INSTRUCTIONS FOR THE TASK
Your answer should consist of the lines holding "axis", copied from the material below.

TASK INPUT
◆ ◆ ◆

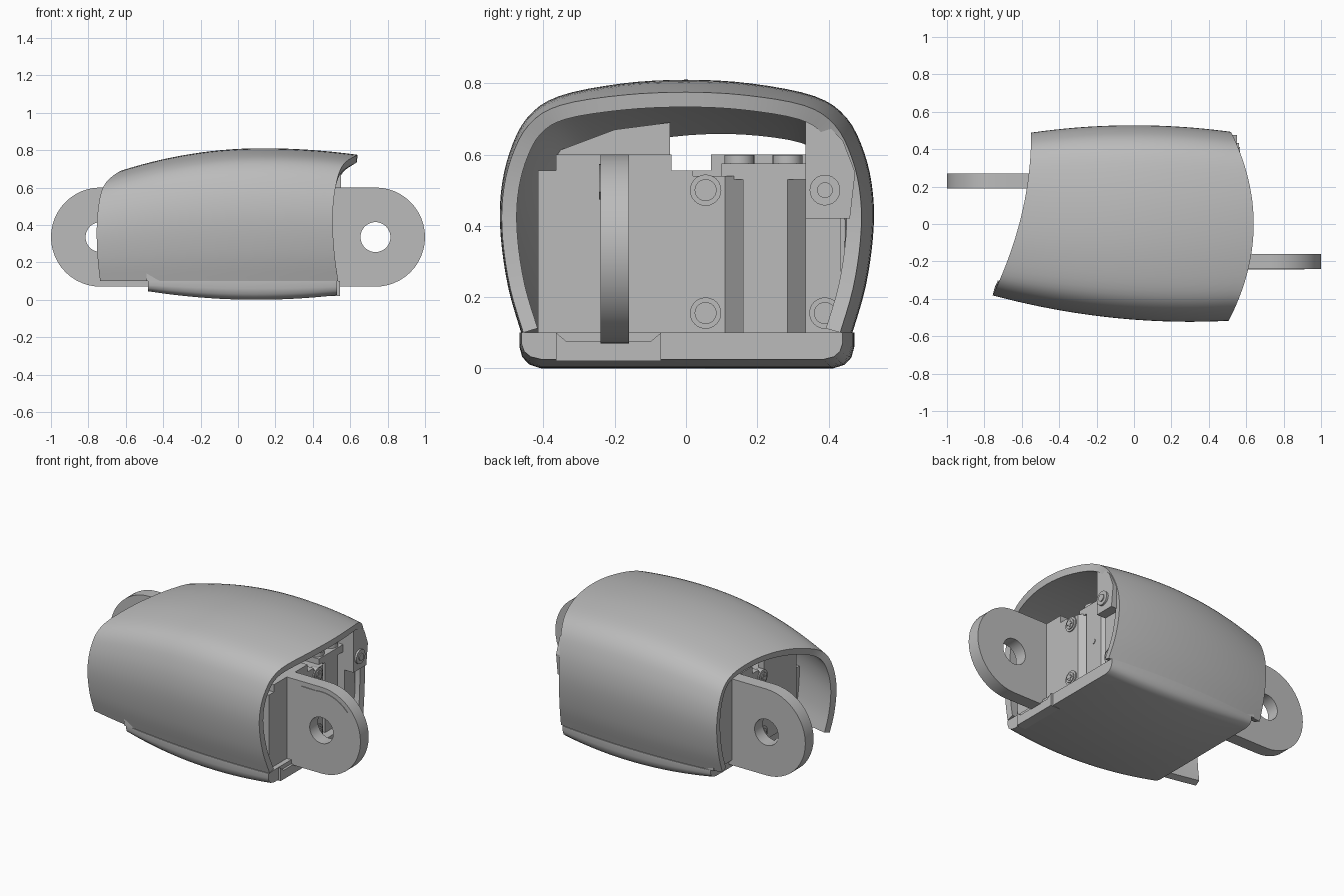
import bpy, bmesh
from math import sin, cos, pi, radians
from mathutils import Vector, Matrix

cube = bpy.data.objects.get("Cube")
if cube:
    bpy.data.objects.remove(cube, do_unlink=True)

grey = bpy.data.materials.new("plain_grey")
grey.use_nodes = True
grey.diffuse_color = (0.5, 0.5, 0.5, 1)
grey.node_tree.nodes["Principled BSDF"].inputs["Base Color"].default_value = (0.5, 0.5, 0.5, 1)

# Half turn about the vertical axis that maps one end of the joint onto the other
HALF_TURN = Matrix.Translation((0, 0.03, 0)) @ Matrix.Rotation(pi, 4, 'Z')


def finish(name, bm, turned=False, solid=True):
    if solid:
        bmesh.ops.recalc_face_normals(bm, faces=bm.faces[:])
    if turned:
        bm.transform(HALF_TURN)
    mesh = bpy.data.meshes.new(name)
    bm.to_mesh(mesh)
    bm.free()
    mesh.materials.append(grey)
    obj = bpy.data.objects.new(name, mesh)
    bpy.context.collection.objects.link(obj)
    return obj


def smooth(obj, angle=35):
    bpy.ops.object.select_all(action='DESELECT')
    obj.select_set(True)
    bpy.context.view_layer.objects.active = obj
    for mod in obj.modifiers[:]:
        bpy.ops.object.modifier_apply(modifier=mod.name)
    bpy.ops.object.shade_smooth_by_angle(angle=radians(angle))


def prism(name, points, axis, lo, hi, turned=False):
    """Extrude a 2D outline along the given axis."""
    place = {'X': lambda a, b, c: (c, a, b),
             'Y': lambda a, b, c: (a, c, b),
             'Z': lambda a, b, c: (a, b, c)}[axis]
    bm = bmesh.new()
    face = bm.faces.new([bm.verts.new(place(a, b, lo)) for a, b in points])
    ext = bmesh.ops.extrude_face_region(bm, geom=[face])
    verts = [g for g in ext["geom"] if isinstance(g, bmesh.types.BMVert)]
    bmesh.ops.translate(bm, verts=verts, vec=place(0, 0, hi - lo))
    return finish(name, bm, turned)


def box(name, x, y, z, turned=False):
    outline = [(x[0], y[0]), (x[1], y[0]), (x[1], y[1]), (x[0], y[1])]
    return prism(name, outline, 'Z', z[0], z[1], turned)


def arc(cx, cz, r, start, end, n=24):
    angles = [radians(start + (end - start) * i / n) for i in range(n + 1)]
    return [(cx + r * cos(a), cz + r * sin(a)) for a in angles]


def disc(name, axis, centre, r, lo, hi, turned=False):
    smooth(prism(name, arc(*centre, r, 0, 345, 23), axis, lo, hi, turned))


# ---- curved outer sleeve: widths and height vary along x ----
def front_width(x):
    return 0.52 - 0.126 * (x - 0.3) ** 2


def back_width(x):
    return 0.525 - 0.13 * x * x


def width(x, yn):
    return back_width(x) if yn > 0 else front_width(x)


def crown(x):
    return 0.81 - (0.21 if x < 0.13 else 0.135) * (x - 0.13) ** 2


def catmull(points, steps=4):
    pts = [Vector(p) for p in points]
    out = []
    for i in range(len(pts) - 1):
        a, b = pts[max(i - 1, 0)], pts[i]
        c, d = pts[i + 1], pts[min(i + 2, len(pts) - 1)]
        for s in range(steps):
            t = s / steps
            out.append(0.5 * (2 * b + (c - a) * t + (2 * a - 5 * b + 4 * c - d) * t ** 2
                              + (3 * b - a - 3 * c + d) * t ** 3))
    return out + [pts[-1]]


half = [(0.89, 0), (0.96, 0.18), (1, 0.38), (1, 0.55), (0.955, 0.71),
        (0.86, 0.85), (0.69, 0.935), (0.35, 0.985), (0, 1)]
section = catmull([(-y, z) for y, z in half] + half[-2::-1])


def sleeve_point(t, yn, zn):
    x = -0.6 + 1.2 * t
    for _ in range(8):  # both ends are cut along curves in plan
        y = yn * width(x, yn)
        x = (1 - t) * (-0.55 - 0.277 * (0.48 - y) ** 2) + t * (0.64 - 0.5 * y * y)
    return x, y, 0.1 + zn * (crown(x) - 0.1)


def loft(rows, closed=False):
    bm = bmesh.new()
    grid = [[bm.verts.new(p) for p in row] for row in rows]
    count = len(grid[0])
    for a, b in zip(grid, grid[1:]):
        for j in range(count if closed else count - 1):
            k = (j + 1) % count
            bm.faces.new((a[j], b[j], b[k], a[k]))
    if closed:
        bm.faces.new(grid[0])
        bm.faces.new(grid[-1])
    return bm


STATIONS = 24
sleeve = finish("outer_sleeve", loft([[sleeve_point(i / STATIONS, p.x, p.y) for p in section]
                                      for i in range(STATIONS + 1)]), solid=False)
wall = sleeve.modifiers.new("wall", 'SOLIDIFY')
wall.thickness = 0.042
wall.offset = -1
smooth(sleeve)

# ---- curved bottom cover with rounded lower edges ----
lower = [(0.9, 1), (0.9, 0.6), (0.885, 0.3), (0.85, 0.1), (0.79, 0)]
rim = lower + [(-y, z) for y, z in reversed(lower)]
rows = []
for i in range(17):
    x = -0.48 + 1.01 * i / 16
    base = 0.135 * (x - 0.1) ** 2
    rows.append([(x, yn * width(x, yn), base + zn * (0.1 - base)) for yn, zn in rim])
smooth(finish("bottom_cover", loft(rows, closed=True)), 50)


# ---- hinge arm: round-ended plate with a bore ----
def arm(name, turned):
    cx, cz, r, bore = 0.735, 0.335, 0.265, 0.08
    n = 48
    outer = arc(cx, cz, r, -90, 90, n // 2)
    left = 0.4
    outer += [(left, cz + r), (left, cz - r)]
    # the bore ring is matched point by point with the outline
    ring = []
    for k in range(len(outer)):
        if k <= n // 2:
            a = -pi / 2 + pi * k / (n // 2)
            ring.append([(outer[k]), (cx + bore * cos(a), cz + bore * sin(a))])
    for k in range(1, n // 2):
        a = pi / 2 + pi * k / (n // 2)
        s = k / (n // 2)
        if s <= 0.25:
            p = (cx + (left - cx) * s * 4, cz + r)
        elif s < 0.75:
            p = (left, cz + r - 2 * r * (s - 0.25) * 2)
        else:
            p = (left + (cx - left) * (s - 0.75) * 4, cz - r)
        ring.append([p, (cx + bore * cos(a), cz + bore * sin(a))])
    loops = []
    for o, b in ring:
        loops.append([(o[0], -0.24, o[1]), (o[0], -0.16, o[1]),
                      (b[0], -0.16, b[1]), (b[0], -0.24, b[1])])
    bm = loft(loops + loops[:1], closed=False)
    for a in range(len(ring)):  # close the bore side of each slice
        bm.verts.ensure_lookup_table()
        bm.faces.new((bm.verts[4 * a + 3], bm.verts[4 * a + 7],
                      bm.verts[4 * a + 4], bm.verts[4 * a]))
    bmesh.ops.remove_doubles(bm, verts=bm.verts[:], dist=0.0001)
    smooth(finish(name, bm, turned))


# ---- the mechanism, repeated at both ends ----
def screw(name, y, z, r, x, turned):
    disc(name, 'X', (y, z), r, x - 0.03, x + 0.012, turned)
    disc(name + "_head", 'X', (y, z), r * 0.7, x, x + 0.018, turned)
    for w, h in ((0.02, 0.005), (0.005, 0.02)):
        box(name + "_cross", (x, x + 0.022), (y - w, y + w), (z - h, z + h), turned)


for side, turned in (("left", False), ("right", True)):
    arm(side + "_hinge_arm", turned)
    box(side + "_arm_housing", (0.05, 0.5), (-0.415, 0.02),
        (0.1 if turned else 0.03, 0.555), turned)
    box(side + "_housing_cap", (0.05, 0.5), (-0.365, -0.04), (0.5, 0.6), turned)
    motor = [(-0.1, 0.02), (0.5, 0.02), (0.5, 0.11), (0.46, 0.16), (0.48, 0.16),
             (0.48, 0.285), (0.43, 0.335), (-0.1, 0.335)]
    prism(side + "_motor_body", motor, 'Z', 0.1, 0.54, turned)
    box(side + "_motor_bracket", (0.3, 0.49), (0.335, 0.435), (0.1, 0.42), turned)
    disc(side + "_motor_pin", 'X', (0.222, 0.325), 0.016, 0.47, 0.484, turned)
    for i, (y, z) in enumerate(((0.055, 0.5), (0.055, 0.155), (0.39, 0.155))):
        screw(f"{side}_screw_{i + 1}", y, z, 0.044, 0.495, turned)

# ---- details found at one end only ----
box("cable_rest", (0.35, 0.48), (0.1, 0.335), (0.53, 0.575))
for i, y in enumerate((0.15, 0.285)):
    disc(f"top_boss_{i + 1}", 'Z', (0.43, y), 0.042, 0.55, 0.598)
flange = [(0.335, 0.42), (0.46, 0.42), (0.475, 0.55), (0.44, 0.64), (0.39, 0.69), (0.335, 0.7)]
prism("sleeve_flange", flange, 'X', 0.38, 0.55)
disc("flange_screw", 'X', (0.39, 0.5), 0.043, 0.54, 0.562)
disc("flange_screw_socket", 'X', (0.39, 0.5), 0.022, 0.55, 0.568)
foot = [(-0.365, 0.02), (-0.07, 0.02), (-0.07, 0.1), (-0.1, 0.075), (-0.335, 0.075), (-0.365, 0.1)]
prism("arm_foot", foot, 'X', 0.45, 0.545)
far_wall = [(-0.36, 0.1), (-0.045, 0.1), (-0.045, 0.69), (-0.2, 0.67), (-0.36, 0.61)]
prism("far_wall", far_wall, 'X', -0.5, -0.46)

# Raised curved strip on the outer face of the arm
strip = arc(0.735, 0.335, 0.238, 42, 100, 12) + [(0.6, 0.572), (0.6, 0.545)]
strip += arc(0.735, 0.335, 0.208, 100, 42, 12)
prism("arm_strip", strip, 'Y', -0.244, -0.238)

◆ ◆ ◆

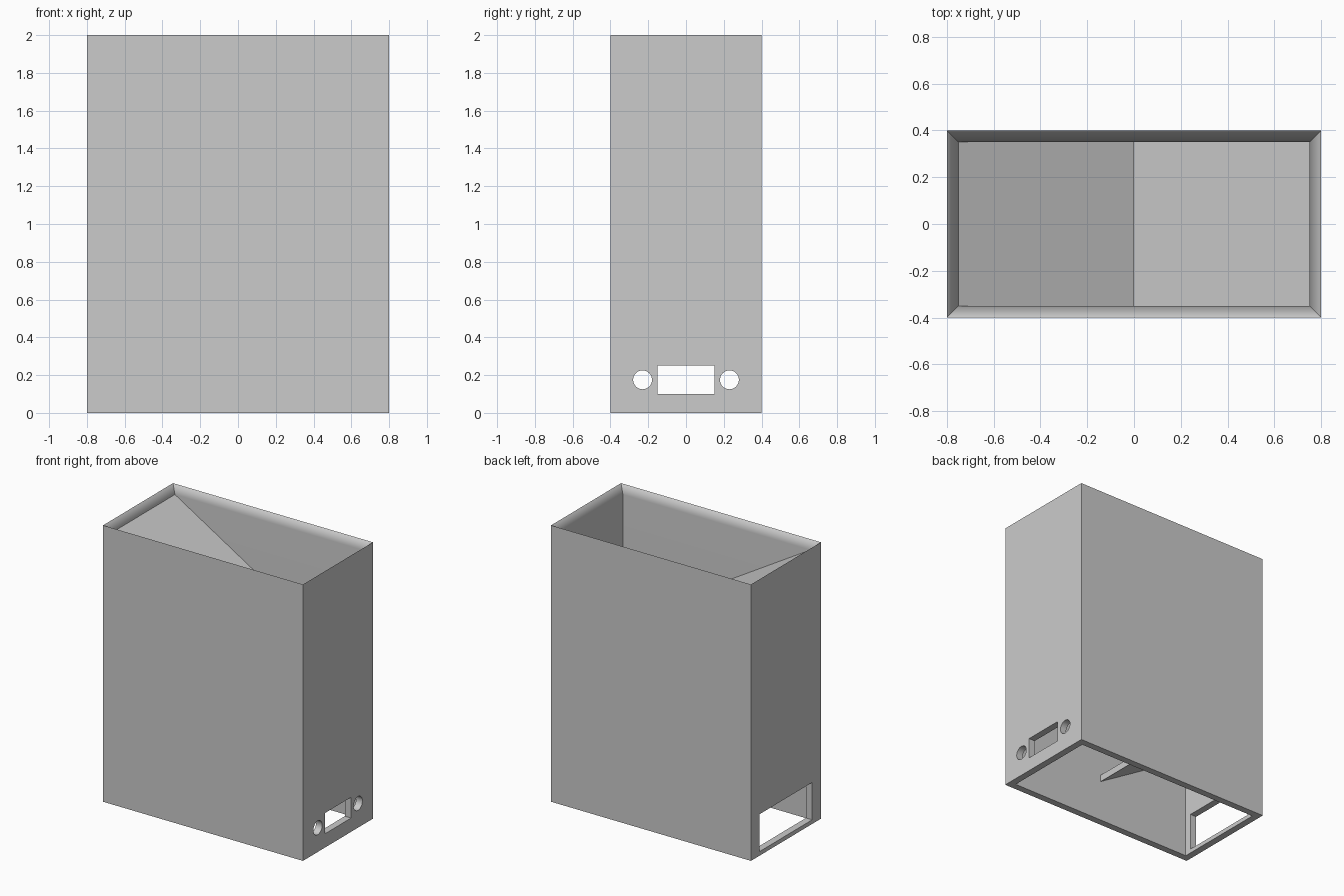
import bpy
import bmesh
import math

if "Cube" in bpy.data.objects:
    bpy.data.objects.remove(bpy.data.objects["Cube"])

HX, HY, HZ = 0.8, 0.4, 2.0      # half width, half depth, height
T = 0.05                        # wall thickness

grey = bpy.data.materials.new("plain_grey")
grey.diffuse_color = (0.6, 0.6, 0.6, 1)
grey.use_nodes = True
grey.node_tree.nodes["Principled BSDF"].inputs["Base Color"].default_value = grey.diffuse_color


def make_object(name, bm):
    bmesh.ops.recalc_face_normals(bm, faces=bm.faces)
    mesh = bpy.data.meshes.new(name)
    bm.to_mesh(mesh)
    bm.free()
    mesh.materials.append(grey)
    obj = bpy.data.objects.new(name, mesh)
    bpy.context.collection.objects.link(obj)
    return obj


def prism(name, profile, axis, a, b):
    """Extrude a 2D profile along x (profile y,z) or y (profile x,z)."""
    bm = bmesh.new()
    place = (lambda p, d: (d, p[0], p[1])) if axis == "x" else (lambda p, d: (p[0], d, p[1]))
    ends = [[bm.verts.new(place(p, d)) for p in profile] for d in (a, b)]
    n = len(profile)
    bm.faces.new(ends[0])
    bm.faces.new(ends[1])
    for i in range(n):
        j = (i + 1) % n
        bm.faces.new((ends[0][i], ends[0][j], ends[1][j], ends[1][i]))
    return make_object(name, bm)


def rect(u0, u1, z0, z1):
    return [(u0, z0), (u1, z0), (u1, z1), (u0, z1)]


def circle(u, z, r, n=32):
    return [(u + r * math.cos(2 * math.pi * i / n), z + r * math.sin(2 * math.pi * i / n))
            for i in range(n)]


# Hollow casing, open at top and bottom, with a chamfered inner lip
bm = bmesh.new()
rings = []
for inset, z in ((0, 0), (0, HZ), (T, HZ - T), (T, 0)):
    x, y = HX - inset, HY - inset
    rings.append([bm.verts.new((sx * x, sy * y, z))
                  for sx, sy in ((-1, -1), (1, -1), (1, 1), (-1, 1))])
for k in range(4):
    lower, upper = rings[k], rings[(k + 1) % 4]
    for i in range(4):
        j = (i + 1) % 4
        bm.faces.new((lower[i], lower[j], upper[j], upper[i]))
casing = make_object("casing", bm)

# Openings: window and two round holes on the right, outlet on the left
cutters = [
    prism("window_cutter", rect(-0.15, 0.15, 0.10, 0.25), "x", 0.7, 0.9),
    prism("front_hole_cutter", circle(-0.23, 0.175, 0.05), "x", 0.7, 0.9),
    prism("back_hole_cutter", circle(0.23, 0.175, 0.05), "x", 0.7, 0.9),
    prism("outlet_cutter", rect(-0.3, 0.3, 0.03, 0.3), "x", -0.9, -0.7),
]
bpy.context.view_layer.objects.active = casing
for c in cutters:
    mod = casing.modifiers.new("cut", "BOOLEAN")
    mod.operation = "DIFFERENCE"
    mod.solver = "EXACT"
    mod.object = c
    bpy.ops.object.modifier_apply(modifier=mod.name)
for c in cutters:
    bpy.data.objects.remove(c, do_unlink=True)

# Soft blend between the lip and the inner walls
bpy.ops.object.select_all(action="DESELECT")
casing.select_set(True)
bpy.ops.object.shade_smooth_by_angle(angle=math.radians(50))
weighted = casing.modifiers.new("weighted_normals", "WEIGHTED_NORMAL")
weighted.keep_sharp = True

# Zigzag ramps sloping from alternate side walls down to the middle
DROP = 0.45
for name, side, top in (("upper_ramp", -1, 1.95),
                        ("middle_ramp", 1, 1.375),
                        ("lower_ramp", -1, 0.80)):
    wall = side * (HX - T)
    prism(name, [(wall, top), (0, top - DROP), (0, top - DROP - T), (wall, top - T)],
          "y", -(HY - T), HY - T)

◆ ◆ ◆

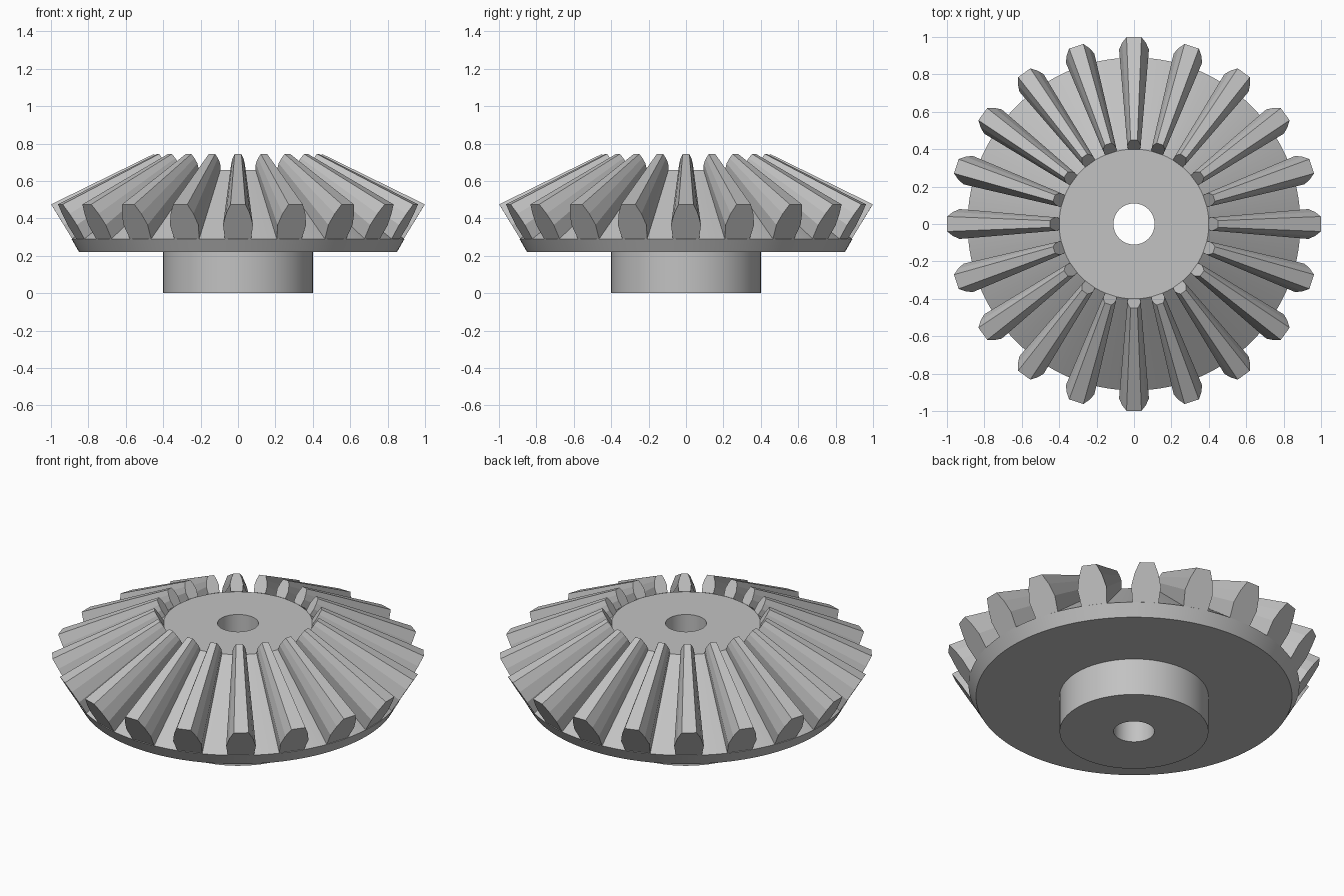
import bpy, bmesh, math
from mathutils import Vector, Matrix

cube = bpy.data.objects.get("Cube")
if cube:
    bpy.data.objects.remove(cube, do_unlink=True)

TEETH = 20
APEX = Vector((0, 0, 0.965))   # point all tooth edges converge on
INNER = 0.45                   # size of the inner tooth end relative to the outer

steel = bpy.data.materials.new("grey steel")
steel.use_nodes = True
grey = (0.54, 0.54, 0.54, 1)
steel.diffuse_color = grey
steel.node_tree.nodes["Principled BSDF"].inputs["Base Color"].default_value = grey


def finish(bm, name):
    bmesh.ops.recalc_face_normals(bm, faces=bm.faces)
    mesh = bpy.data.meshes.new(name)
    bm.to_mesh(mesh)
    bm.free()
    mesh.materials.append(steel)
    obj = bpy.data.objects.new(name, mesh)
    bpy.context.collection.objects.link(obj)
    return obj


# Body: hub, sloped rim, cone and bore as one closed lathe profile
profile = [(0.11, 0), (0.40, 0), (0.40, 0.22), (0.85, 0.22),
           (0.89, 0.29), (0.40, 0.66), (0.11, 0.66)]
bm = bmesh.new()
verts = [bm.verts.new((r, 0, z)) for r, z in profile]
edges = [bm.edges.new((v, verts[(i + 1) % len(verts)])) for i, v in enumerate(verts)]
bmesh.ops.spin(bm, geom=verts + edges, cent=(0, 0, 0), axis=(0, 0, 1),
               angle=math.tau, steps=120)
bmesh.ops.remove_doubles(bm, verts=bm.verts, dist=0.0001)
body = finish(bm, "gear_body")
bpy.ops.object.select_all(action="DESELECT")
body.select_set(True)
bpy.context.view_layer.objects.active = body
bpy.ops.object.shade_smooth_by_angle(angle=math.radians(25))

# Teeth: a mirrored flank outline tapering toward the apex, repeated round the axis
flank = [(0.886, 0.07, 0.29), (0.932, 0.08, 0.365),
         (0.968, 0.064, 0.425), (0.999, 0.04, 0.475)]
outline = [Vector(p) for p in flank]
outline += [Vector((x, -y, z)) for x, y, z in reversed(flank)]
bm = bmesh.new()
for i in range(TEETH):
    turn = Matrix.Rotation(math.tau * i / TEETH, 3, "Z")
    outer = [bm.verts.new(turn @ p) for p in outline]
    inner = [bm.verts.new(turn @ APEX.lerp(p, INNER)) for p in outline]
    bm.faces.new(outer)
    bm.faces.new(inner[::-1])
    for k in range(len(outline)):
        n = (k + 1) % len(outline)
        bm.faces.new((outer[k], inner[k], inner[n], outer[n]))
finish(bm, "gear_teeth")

◆ ◆ ◆

TASK SOLUTION
# Half turn about the vertical axis that maps one end of the joint onto the other
def prism(name, points, axis, lo, hi, turned=False):
    """Extrude a 2D outline along the given axis."""
             'Z': lambda a, b, c: (a, b, c)}[axis]
def disc(name, axis, centre, r, lo, hi, turned=False):
    smooth(prism(name, arc(*centre, r, 0, 345, 23), axis, lo, hi, turned))
def prism(name, profile, axis, a, b):
    place = (lambda p, d: (d, p[0], p[1])) if axis == "x" else (lambda p, d: (p[0], d, p[1]))
bmesh.ops.spin(bm, geom=verts + edges, cent=(0, 0, 0), axis=(0, 0, 1),
# Teeth: a mirrored flank outline tapering toward the apex, repeated round the axis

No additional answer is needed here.